Syngonium, or Arrowhead Plants, are wonderful houseplants that don’t require a ton of attention to keep them happy. But like all plants, they still require some troubleshooting from time to time. This article will help you determine why your arrowhead is looking leggier lately, and what to do about it.
What You'll Learn Today
Why is My Arrowhead Plant So Leggy?
Arrowhead plants are native to Central America and South America in the subtropics and tropical regions. They grow as a groundcover in tropical forests in their natural habitat, where their stems can get extremely long.
Arrowhead plant is also sometimes referred to as Arrowhead Vine since it likes to climb. If put next to a wall or trellis, the plant often tries to use the structure to climb.
So the good news is, your plant is growing. If you’re not a fan of how your arrowhead plant looks when the stems get longer, there are a few things you can do:
- Prune it: Arrowhead plants have soft stems that flop over with the weight of their leaves once they reach a certain length. If you don’t want the stems getting leggy and flopping over, you can prevent this with regular pruning or trimming.
- Hang it up: Many gardeners put their Syngonium in hanging baskets. This allows the leaves to trail over the sides of the container naturally. This can be pretty when you keep it under control with some light pruning.
- Let it climb: If you want your arrowhead to vine, give it some support. You can use a cage around it or tie it to a trellis to encourage climbing.
How to Cut a Long Leggy Arrowhead Plant?
Regular pruning is the easiest way to keep an arrowhead container plant look bushier and less leggy. Trimming this plant is fairly simple.
To prune your arrowhead, simply trim the stems off to the length you want them to be. Make sure you have sharp, clean pruning shears to work with.
When you trim the stems, follow a trailing stem down to where it comes out of the main stem. If you cut below a node, you can propagate and make a new arrowhead plant from the cutting.
The nodes of the Syngonium are the little lumps towards the bottom of the stem where roots will come from. To propagate, place your cutting either in water or soil, making sure that the node is submerged or covered.
Trimming the leggy stems of your Syngonium should make it look fuller and bushier. Once you get your arrowhead plant into the shape you want it, maintenance is easy. All you’ll need to do to keep its appearance is pinch off any new growth as it comes in.
If you’ve pruned your arrowhead plant and it looks too sparse, you can try adding some propagated cuttings into the soil.
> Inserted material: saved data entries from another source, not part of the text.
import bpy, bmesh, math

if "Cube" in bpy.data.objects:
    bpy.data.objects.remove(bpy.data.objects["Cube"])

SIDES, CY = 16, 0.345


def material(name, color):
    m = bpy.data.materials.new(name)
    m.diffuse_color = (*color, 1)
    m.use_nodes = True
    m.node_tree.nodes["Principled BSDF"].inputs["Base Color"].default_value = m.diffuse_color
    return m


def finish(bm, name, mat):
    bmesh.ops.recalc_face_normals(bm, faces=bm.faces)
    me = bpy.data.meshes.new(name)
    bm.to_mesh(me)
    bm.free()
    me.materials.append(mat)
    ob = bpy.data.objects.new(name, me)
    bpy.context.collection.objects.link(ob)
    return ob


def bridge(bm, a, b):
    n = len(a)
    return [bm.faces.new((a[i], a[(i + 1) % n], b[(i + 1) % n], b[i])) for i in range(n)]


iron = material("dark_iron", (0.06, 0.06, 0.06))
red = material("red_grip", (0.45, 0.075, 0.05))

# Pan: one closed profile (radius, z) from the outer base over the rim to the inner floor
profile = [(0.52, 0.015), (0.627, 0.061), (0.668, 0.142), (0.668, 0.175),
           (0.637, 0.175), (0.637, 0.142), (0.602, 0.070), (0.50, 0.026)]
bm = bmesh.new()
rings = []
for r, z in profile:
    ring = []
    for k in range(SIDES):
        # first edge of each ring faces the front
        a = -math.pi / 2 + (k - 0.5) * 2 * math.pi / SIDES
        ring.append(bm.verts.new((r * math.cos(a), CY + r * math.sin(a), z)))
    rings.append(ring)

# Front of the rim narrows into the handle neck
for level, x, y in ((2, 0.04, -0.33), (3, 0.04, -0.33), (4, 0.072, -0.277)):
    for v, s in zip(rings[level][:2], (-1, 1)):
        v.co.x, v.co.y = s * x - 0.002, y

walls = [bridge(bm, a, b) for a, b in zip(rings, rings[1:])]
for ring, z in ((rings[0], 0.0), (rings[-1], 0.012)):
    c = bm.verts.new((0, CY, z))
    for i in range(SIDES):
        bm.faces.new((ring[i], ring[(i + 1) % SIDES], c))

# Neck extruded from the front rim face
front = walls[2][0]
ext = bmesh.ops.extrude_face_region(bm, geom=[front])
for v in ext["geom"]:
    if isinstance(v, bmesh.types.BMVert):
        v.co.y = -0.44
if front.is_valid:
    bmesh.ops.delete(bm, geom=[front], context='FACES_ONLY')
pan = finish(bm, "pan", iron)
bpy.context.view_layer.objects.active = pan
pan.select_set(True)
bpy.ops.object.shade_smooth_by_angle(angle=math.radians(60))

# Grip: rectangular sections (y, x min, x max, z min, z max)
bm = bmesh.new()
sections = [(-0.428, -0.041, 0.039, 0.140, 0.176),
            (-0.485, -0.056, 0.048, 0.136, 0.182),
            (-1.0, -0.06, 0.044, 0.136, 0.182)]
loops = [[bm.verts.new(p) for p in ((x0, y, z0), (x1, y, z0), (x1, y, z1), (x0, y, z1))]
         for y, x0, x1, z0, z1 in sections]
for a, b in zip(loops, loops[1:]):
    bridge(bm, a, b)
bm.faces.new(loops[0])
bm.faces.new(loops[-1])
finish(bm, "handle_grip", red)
To do this, it’s best to propagate your cuttings in water until you see some solid root growth. Then you can add them to the soil of the parent plant to make it look bushier.
How to Stake an Arrowhead Plant
Another solution to leggy arrowhead plants is to support them. Since Syngonium plants have leaves that weigh down the stems and are natural climbers, they’ll happily accept some structure.
There are several different ways to stake an arrowhead plant:
Metal Garden Supports
Many types of metal supports can be used to provide structure to multi-stemmed plants like arrowhead plants. Here’s a video that shows what one veteran gardener does to support her Syngonium plants:
These poles mimic the natural habitat of the plant and give aerial roots a place to attach themselves. As the stems grow, your arrowhead should naturally climb the pole and attach itself using roots that come out of the nodes. You will need to secure the vines to the pole with twine or plant ties.
There are many beautiful indoor trellis options at garden centers and on the internet today. You can train your arrowhead to climb up a decorative trellis by gently guiding the stems onto the trellis, tying some in place if necessary.
As with most garden endeavors, getting an arrowhead to look the way you want it to can be a gradual process filled with trial and error. Since these plants are so easy to propagate, you can easily start over by growing a new plant if you aren’t happy with your current plant.